[Data items]
* * * * *
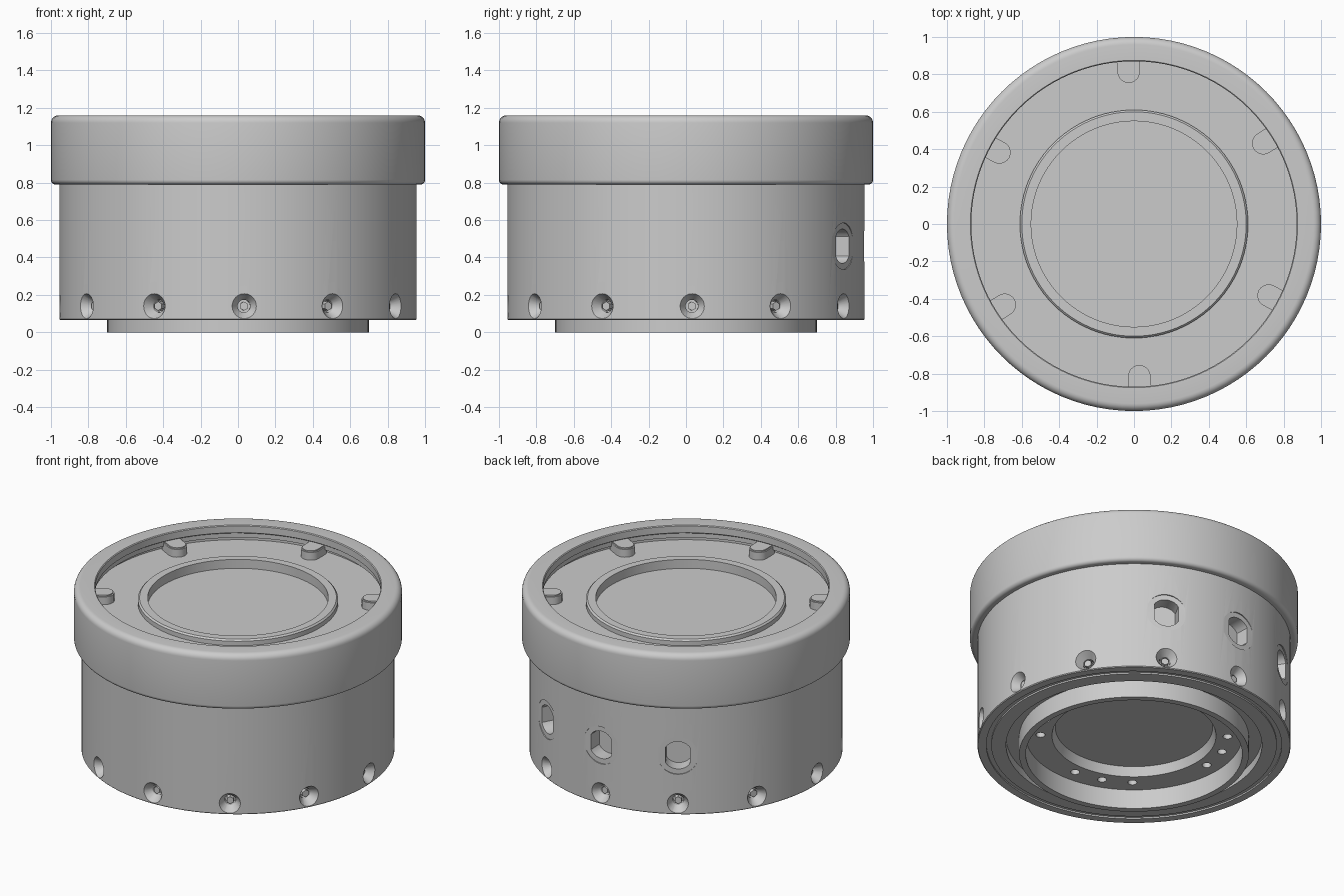
import bpy, bmesh, math
from mathutils import Matrix

if "Cube" in bpy.data.objects:
    bpy.data.objects.remove(bpy.data.objects["Cube"], do_unlink=True)

SEG = 96
BODY_R = 0.955
SCREW_AZ = [2 + 30 * k for k in range(12)]
PORT_AZ = [62, 92, 122]
PEG_AZ = [32 + 60 * k for k in range(6)]

grey = bpy.data.materials.new("satin grey")
grey.use_nodes = True
grey.diffuse_color = (0.6, 0.6, 0.6, 1)
grey.node_tree.nodes["Principled BSDF"].inputs["Base Color"].default_value = (0.6, 0.6, 0.6, 1)


def lathe(bm, profile, matrix=Matrix(), seg=SEG, closed=False):
    """Spin an (r, z) profile about z, then place it with matrix."""
    part = bmesh.new()
    verts = [part.verts.new((r, 0, z)) for r, z in profile]
    pairs = list(zip(verts, verts[1:]))
    if closed:
        pairs.append((verts[-1], verts[0]))
    edges = [part.edges.new(p) for p in pairs]
    bmesh.ops.spin(part, geom=verts + edges, cent=(0, 0, 0), axis=(0, 0, 1),
                   angle=math.tau, steps=seg)
    bmesh.ops.remove_doubles(part, verts=part.verts, dist=1e-5)
    add(bm, part, matrix)


def prism(bm, outline, z0, z1, matrix):
    """Extrude a flat outline from z0 to z1."""
    part = bmesh.new()
    base = part.faces.new([part.verts.new((x, y, z0)) for x, y in outline])
    top = bmesh.ops.extrude_face_region(part, geom=[base])
    moved = [v for v in top["geom"] if isinstance(v, bmesh.types.BMVert)]
    bmesh.ops.translate(part, verts=moved, vec=(0, 0, z1 - z0))
    add(bm, part, matrix)


def add(bm, part, matrix):
    bmesh.ops.recalc_face_normals(part, faces=part.faces)
    bmesh.ops.transform(part, matrix=matrix, verts=part.verts)
    temp = bpy.data.meshes.new("temp")
    part.to_mesh(temp)
    part.free()
    bm.from_mesh(temp)
    bpy.data.meshes.remove(temp)


def finish(bm, name):
    mesh = bpy.data.meshes.new(name)
    bm.to_mesh(mesh)
    bm.free()
    mesh.materials.append(grey)
    obj = bpy.data.objects.new(name, mesh)
    bpy.context.collection.objects.link(obj)
    return obj


def smooth(obj):
    bpy.ops.object.select_all(action="DESELECT")
    obj.select_set(True)
    bpy.context.view_layer.objects.active = obj
    bpy.ops.object.shade_smooth_by_angle(angle=math.radians(25))


def cut(obj, bm):
    """Subtract the cutter mesh and discard the cutter."""
    cutter = finish(bm, "cutter")
    cutter.hide_render = True
    mod = obj.modifiers.new("cut", "BOOLEAN")
    mod.operation, mod.solver, mod.object = "DIFFERENCE", "EXACT", cutter
    bpy.context.view_layer.objects.active = obj
    bpy.ops.object.modifier_apply(modifier=mod.name)
    bpy.data.objects.remove(cutter, do_unlink=True)


def spin_z(az):
    return Matrix.Rotation(math.radians(az), 4, "Z")


def radial(az, r, z):
    """Frame on the side wall whose local z points outward."""
    return spin_z(az) @ Matrix.Translation((r, 0, z)) @ Matrix.Rotation(math.pi / 2, 4, "Y")


def ring_points(r, count=32, flat=9):
    """Circle outline, with sides flattened at y = +-flat."""
    pts = []
    for i in range(count):
        a = math.tau * i / count
        pts.append((r * math.cos(a), max(-flat, min(flat, r * math.sin(a)))))
    return pts


def corner(cr, cz, radius, start, steps=6):
    """Quarter-round profile points, counter-clockwise from start degrees."""
    return [(cr + radius * math.cos(math.radians(start + 90 * i / steps)),
             cz + radius * math.sin(math.radians(start + 90 * i / steps)))
            for i in range(steps + 1)]


# Body: recessed top face with lip, side wall, and stepped underside
bm = bmesh.new()
lathe(bm, [(0, 1.02), (0.55, 1.02), (0.55, 1.08), (0.6, 1.08), (0.61, 1.07), (0.61, 1.04),
           (0.94, 1.04), (0.94, 0.8), (BODY_R, 0.8), (BODY_R, 0.07), (0.95, 0.065),
           (0.9, 0.065), (0.9, 0.075), (0.87, 0.075), (0.87, 0.065), (0.78, 0.065),
           (0.78, 0.12), (0.7, 0.12), (0.7, 0), (0.66, 0), (0.66, 0.13),
           (0.5, 0.13), (0.48, 0.19), (0, 0.19)])
body = finish(bm, "body")

# Countersunk screw holes and shallow round spot faces on the wall
bm = bmesh.new()
for az in SCREW_AZ:
    lathe(bm, [(0, -0.09), (0.034, -0.09), (0.034, -0.05), (0.07, 0.005), (0.07, 0.05),
               (0, 0.05)], radial(az, BODY_R, 0.14), 24)
for az in PORT_AZ:
    prism(bm, ring_points(0.125), -0.0075, 0.05, radial(az, BODY_R, 0.46))
cut(body, bm)

# Flat-sided ports and the holes under the body
bm = bmesh.new()
for az in PORT_AZ:
    prism(bm, ring_points(0.092, flat=0.075), -0.1, 0.05, radial(az, BODY_R, 0.46))
for az in range(70, 430, 90):
    for step in (-19, 0, 19):
        place = spin_z(az + step) @ Matrix.Translation((0.57, 0, 0.13))
        prism(bm, ring_points(0.028, 16), -0.03, 0.05, place)
cut(body, bm)
smooth(body)

# Cap ring: rounded outer edges with a stepped groove inside
bm = bmesh.new()
profile = corner(0.975, 0.815, 0.025, -90) + corner(0.96, 1.12, 0.04, 0)
profile += [(0.875, 1.16), (0.87, 1.155), (0.87, 1.11), (0.885, 1.1), (0.885, 1.07),
            (0.92, 1.07), (0.92, 0.79)]
lathe(bm, profile, closed=True)
smooth(finish(bm, "cap_ring"))

# Locating pegs with a rounded inner end
bm = bmesh.new()
outline = [(0.9, -0.06), (0.9, 0.06)]
for i in range(13):
    a = math.pi / 2 + math.pi * i / 12
    outline.append((0.815 + 0.06 * math.cos(a), 0.06 * math.sin(a)))
for az in PEG_AZ:
    prism(bm, outline, 1.03, 1.1, spin_z(az))
bmesh.ops.bevel(bm, geom=[e for e in bm.edges if all(v.co.z > 1.09 for v in e.verts)],
                offset=0.008, segments=2, affect="EDGES")
smooth(finish(bm, "locating_pegs"))

# Hexagonal screws sunk in the countersinks
bm = bmesh.new()
for az in SCREW_AZ:
    prism(bm, ring_points(0.024, 6), -0.1, -0.045, radial(az, BODY_R, 0.14))
smooth(finish(bm, "hex_screws"))
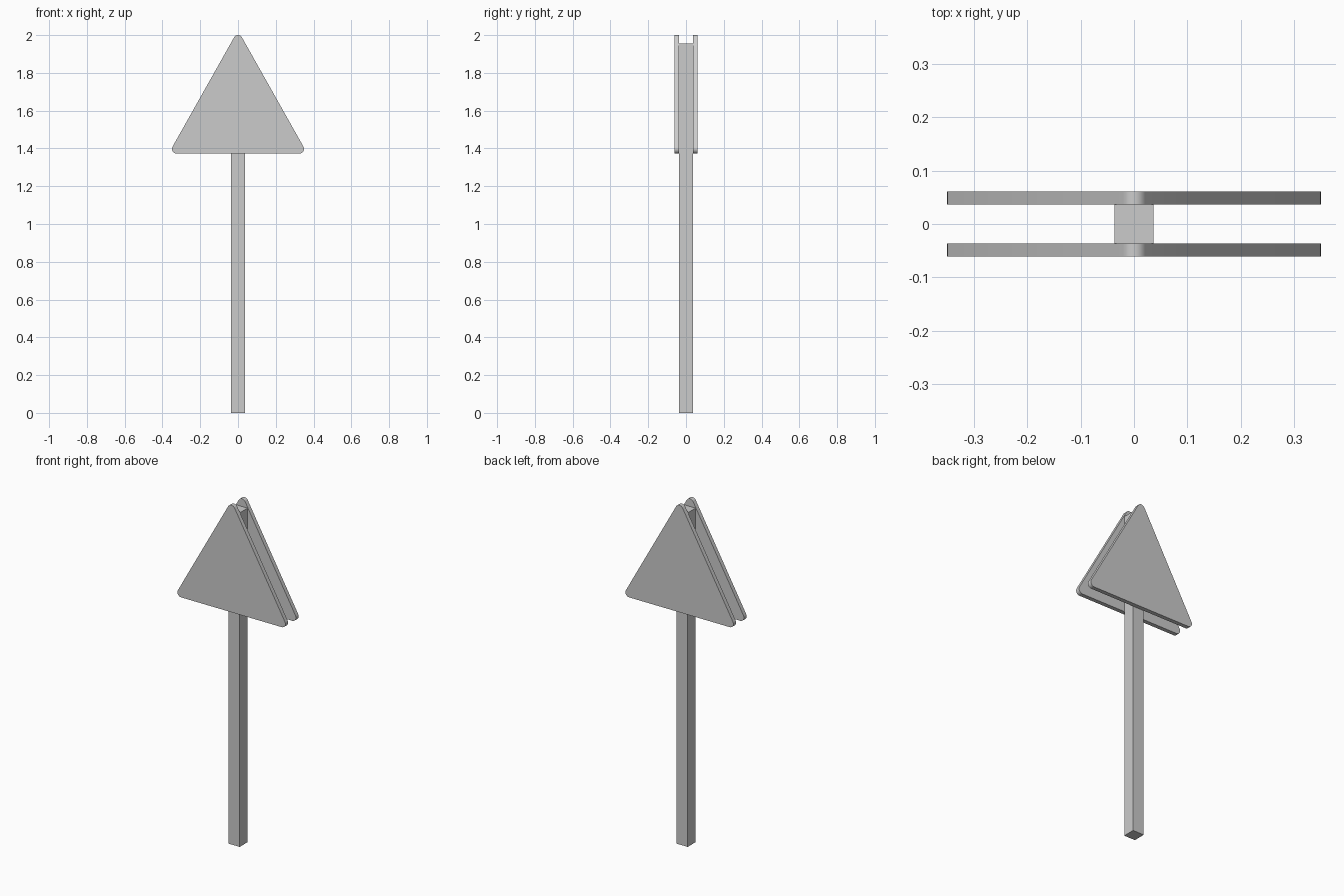
import bpy, bmesh
from math import sin, cos, radians

if "Cube" in bpy.data.objects:
    bpy.data.objects.remove(bpy.data.objects["Cube"])

R = 0.024                                   # corner radius of the plates
HALF_W, Z_LOW, Z_TOP = 0.35, 1.373, 2.0
POST, PLATE = 0.0365, 0.0245                # post half width, plate thickness
SEG = 8


def add_prism(name, loop, direction):
    """Extrude a closed loop of 3D points into a solid."""
    bm = bmesh.new()
    face = bm.faces.new([bm.verts.new(p) for p in loop])
    ext = bmesh.ops.extrude_face_region(bm, geom=[face])
    verts = [g for g in ext["geom"] if isinstance(g, bmesh.types.BMVert)]
    bmesh.ops.translate(bm, verts=verts, vec=direction)
    bmesh.ops.recalc_face_normals(bm, faces=bm.faces)
    mesh = bpy.data.meshes.new(name)
    bm.to_mesh(mesh)
    bm.free()
    obj = bpy.data.objects.new(name, mesh)
    bpy.context.collection.objects.link(obj)
    return obj


# Rounded triangle outline: corner centre and start angle, 120 degrees each
corners = [(HALF_W - R, Z_LOW + R, -90), (0, Z_TOP - R, 30), (R - HALF_W, Z_LOW + R, 150)]
outline = []
for cx, cz, start in corners:
    for i in range(SEG + 1):
        a = radians(start + 120 * i / SEG)
        outline.append((cx + R * cos(a), cz + R * sin(a)))

# Front and back sign plates
for name, y in (("front_plate", -POST - PLATE), ("back_plate", POST)):
    plate = add_prism(name, [(x, y, z) for x, z in outline], (0, PLATE, 0))
    bpy.ops.object.select_all(action='DESELECT')
    plate.select_set(True)
    bpy.context.view_layer.objects.active = plate
    bpy.ops.object.shade_smooth_by_angle(angle=radians(30))

# Square post between the plates
square = [(-POST, -POST, 0), (POST, -POST, 0), (POST, POST, 0), (-POST, POST, 0)]
add_prism("post", square, (0, 0, 1.955))
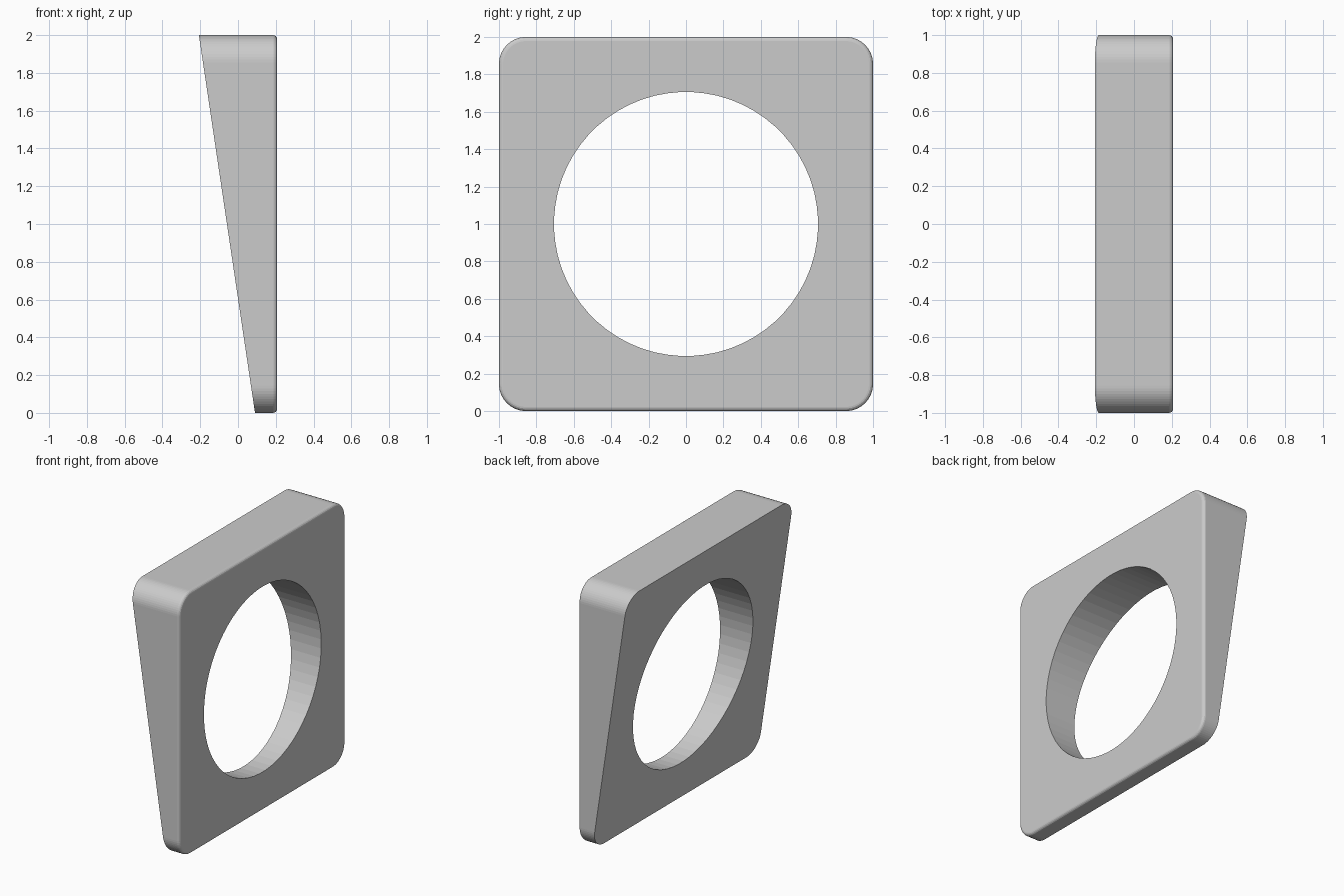
import bpy, bmesh
from math import cos, sin, pi

if "Cube" in bpy.data.objects:
    bpy.data.objects.remove(bpy.data.objects["Cube"])

N = 16                      # points per quadrant
HALF, CORNER, FILLET = 1.0, 0.145, 0.022
RIGHT, HOLE = 0.207, 0.706


def slant(z):
    return -0.207 + (2 - z) * 0.1485


def outer(inset):
    # rounded square in the y-z plane
    pts = []
    c = HALF - CORNER
    for q in range(4):
        cy, cz = [(c, c), (-c, c), (-c, -c), (c, -c)][q]
        for i in range(N):
            a = pi / 2 * (q + i / (N - 1))
            r = CORNER - inset
            pts.append((cy + r * cos(a), 1 + cz + r * sin(a)))
    return pts


def circle():
    return [(HOLE * cos(a), 1 + HOLE * sin(a))
            for a in (2 * pi * (i + 0.5) / (4 * N) for i in range(4 * N))]


bm = bmesh.new()


def ring(pts, x_at):
    return [bm.verts.new((x_at(z), y, z)) for y, z in pts]


# Slanted back rim, then rounded front rim, then the round opening
rings = [ring(outer(0), slant)]
for k in range(5):
    a = pi / 2 * k / 4
    x = RIGHT - FILLET * (1 - sin(a))
    rings.append(ring(outer(FILLET * (1 - cos(a))), lambda z, x=x: x))
rings.append(ring(circle(), lambda z: RIGHT))
rings.append(ring(circle(), slant))

# Join each ring to the next, closing back on the first
for a, b in zip(rings, rings[1:] + rings[:1]):
    for i in range(4 * N):
        j = (i + 1) % (4 * N)
        bm.faces.new((a[i], a[j], b[j], b[i]))
bmesh.ops.recalc_face_normals(bm, faces=bm.faces)

mesh = bpy.data.meshes.new("wedge_plate")
bm.to_mesh(mesh)
bm.free()
plate = bpy.data.objects.new("wedge_plate", mesh)
bpy.context.collection.objects.link(plate)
* * * * *
• [WORK TO BE COMPLETED] Taking the records above, retype every line from the one with "mod.operation, mod.solver, mod.object" down to the one with "pts.append((r * math.cos(a), max(-flat, min(flat, r", exactly and with nothing else.

• [FINISHED TASK]
    mod.operation, mod.solver, mod.object = "DIFFERENCE", "EXACT", cutter
    bpy.context.view_layer.objects.active = obj
    bpy.ops.object.modifier_apply(modifier=mod.name)
    bpy.data.objects.remove(cutter, do_unlink=True)


def spin_z(az):
    return Matrix.Rotation(math.radians(az), 4, "Z")


def radial(az, r, z):
    """Frame on the side wall whose local z points outward."""
    return spin_z(az) @ Matrix.Translation((r, 0, z)) @ Matrix.Rotation(math.pi / 2, 4, "Y")


def ring_points(r, count=32, flat=9):
    """Circle outline, with sides flattened at y = +-flat."""
    pts = []
    for i in range(count):
        a = math.tau * i / count
        pts.append((r * math.cos(a), max(-flat, min(flat, r * math.sin(a)))))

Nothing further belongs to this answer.